Pratchett’s Thud! – Part 1, A Medley of Characters

Nov
23

I am currently working my way through the final pages–or rather minutes–of Terry Pratchett’s incredible Discworld novel Thud!. It is an amazing piece of work, one of Pratchett’s finest, and I feel compelled to share my response. My main purpose in writing is to share a specific scene from the book, the “ladies’ night out” scene, but first I want to detail why Pratchett and this book are so deserving of your attention.

I’m sure that I mentioned many times before how much of a Terry Pratchett fan I am. The man was a master of world-building, in particular, deep and resonate characters. Though he includes humor in is work, much more in earlier works, he does not rely solely on humor and eccentricity to keep readers hooked like Douglas Adams (not that there is anything wrong with that, I love Adams, too).

The characters are what keep readers like myself coming back for more, and Pratchett’s best characters are those in the City Watch series of books. His watchmen (and women) feel real, with honest reactions to the strangeness of the world. Though Sam Vimes takes most of the limelight, I find myself more attached to the supporting characters such as Fred Colon and Nobby Nobbs, Angua, Detritus–characters that have much more varied backgrounds and personalities than  the stock soldier/copper types in the lead.

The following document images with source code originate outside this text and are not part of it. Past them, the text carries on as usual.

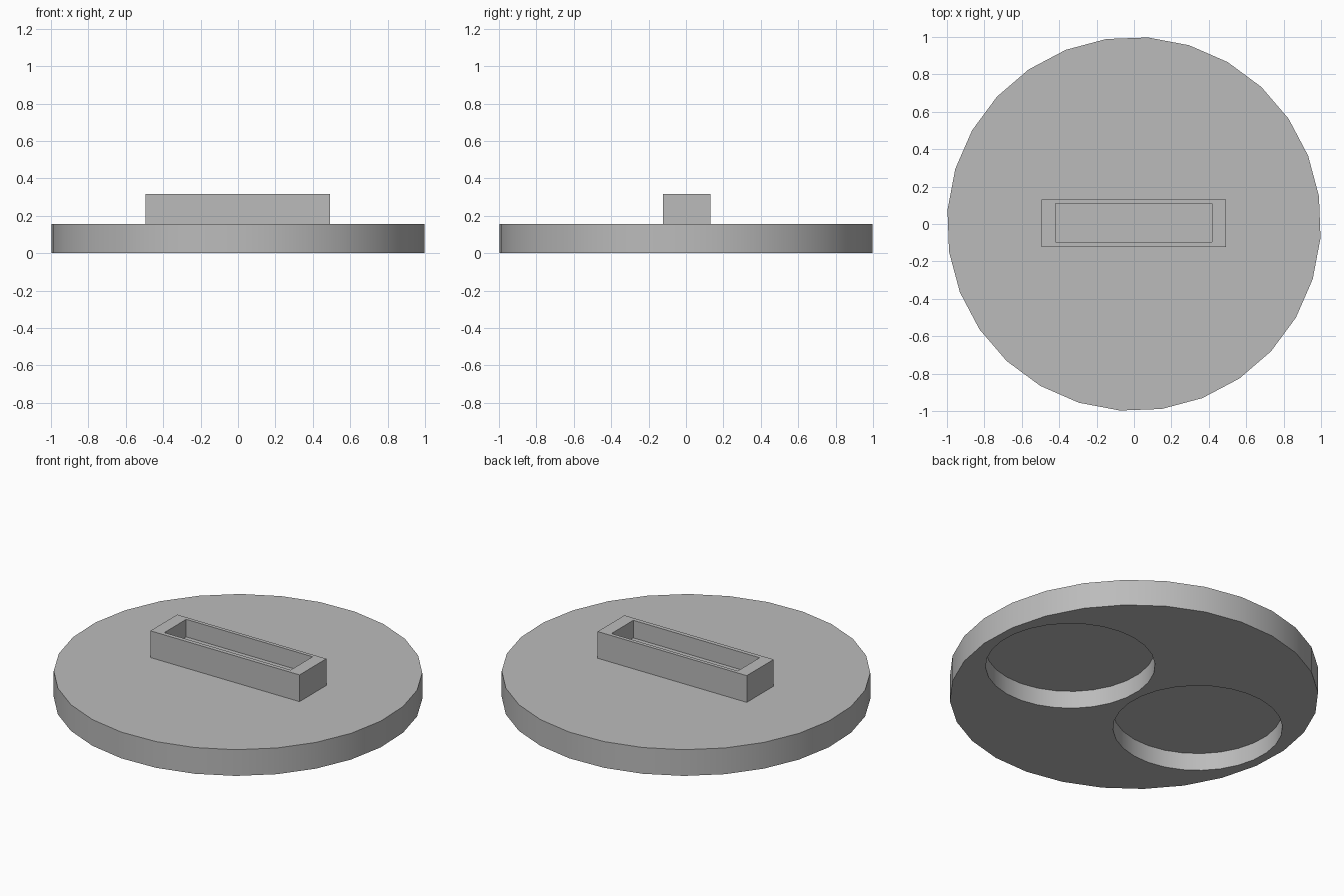
import bpy
from math import radians, cos, sin

default = bpy.data.objects.get("Cube")
if default:
    bpy.data.objects.remove(default, do_unlink=True)

grey = bpy.data.materials.new("plain_grey")
grey.use_nodes = True
grey.diffuse_color = (0.5, 0.5, 0.5, 1)
grey.node_tree.nodes["Principled BSDF"].inputs["Base Color"].default_value = (0.5, 0.5, 0.5, 1)

SIDES = 28
TURN = radians(4.3)
DISC_TOP = 0.157
DEPTH = 0.105      # depth of pockets and slot


def cylinder(name, x, y, radius, z0, z1):
    bpy.ops.mesh.primitive_cylinder_add(
        vertices=SIDES, radius=radius, depth=z1 - z0,
        location=(x, y, (z0 + z1) / 2), rotation=(0, 0, -TURN))
    return finish(name)


def box(name, x0, x1, y0, y1, z0, z1):
    bpy.ops.mesh.primitive_cube_add(
        size=1, location=((x0 + x1) / 2, (y0 + y1) / 2, (z0 + z1) / 2))
    bpy.context.object.scale = (x1 - x0, y1 - y0, z1 - z0)
    return finish(name)


def finish(name):
    obj = bpy.context.object
    obj.name = name
    bpy.ops.object.transform_apply(location=False, rotation=True, scale=True)
    obj.data.materials.append(grey)
    return obj


def cut(target, cutter):
    mod = target.modifiers.new("cut", "BOOLEAN")
    mod.operation = "DIFFERENCE"
    mod.solver = "EXACT"
    mod.object = cutter
    bpy.ops.object.select_all(action="DESELECT")
    target.select_set(True)
    bpy.context.view_layer.objects.active = target
    bpy.ops.object.modifier_apply(modifier=mod.name)
    bpy.data.objects.remove(cutter, do_unlink=True)


# Round base with two round pockets underneath
base = cylinder("round_base", 0, 0, 1.0, 0, DISC_TOP)
for side in (1, -1):
    pocket = cylinder("pocket_cutter", side * 0.483 * cos(TURN), side * 0.483 * sin(TURN),
                      0.46, -0.1, DEPTH)
    cut(base, pocket)

# Rectangular holder on top with an open slot
holder = box("slot_holder", -0.495, 0.493, -0.122, 0.132, DISC_TOP, 0.317)
cut(holder, box("slot_cutter", -0.42, 0.417, -0.097, 0.11, 0.317 - DEPTH, 0.5))

# Smooth round walls, sharp edges kept
bpy.ops.object.select_all(action="DESELECT")
for obj in (base, holder):
    obj.select_set(True)
bpy.context.view_layer.objects.active = base
bpy.ops.object.shade_smooth_by_angle(angle=radians(30))
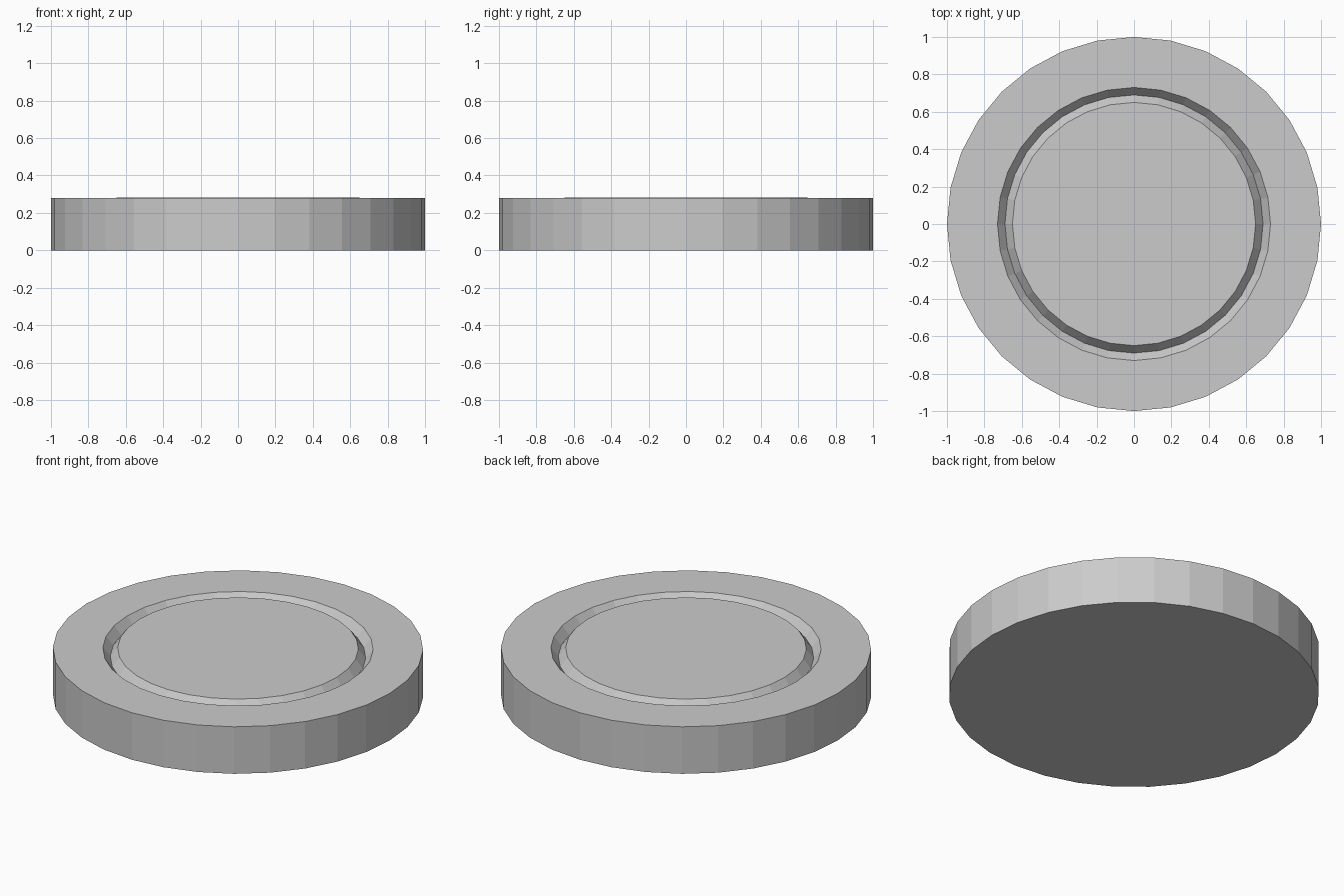
import bpy, bmesh, math

if "Cube" in bpy.data.objects:
    bpy.data.objects.remove(bpy.data.objects["Cube"])

SIDES = 32
# Lathe profile (radius, z): base edge, rim, V groove, centre plateau
PROFILE = [(1.0, 0.0), (1.0, 0.28), (0.73, 0.28), (0.69, 0.23), (0.65, 0.282)]


def ring(bm, radius, z):
    angles = [2 * math.pi * i / SIDES for i in range(SIDES)]
    return [bm.verts.new((radius * math.cos(a), radius * math.sin(a), z)) for a in angles]


# Grooved disc
bm = bmesh.new()
rings = [ring(bm, r, z) for r, z in PROFILE]
for low, high in zip(rings, rings[1:]):
    for i in range(SIDES):
        j = (i + 1) % SIDES
        bm.faces.new((low[i], low[j], high[j], high[i]))

# Flat underside and centre plateau
bm.faces.new(rings[0][::-1])
bm.faces.new(rings[-1])

mesh = bpy.data.meshes.new("grooved_disc")
bm.to_mesh(mesh)
bm.free()
disc = bpy.data.objects.new("grooved_disc", mesh)
bpy.context.collection.objects.link(disc)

Here is an interesting exchange between Colon and Nobbs (their exchanges are always interesting) as Sergeant Colon tries to Elicit a response from his protege.

“War, Nobby. Huh! What is it good for?” [Colon] said.
“Dunno, Sarge. Freeing slaves, maybe?”
“Absol—well, okay.”
“Defending yourself against a totalitarian aggressor?”
“All right, I’ll grant you that, but—”
“Saving civilization from a horde of—”
“It doesn’t do any good in the long run is what I’m saying, Nobby, if you’d listen for five seconds together,” said Fred Colon sharply.
“Yeah, but in the long run, what does, Sarge?”

This passage reveals the dichotomy between the characters, Colon’s suspicion against Nobby’s optimism. It also reveals Pratchett’s humor, and the way he connects the present to the past, our world to the Discworld, in a very fluid way. Everyone knows the reference here (except Colon, of course), but it does not seem out of place in a book where the plot revolves around conflict and potential war. It fits, and it’s funny.

But Pratchett’s books are more than just humor and adventure, there is a subtle philosophy to it as well. This is best embodied in the lead character of the Watch novels, Sam Vimes. The character represents authority in a world shifting from authoritarianism to a sort of republicanism; Vimes often finds himself on the side of the latter. This is well demonstrated by another Thud! quote, this one a passage from Vimes’ perspective:

He hated games that made the world look too simple. Chess, in particular, had always annoyed him. It was the dumb way the pawns went off and slaughtered their fellow pawns while the king lounged about doing nothing. If only the pawns would’ve united… the whole board could’ve been a republic in about a dozen moves.

Pratchett’s characters are deep, thinking people who are affected by their world and affect it in turn. That is the hallmark of good fiction, in my opinion.

In my next post, I will examine a specific scene from the book that stood out to me as memorable and warranting mention.

Pratchett’s Thud!, Part 2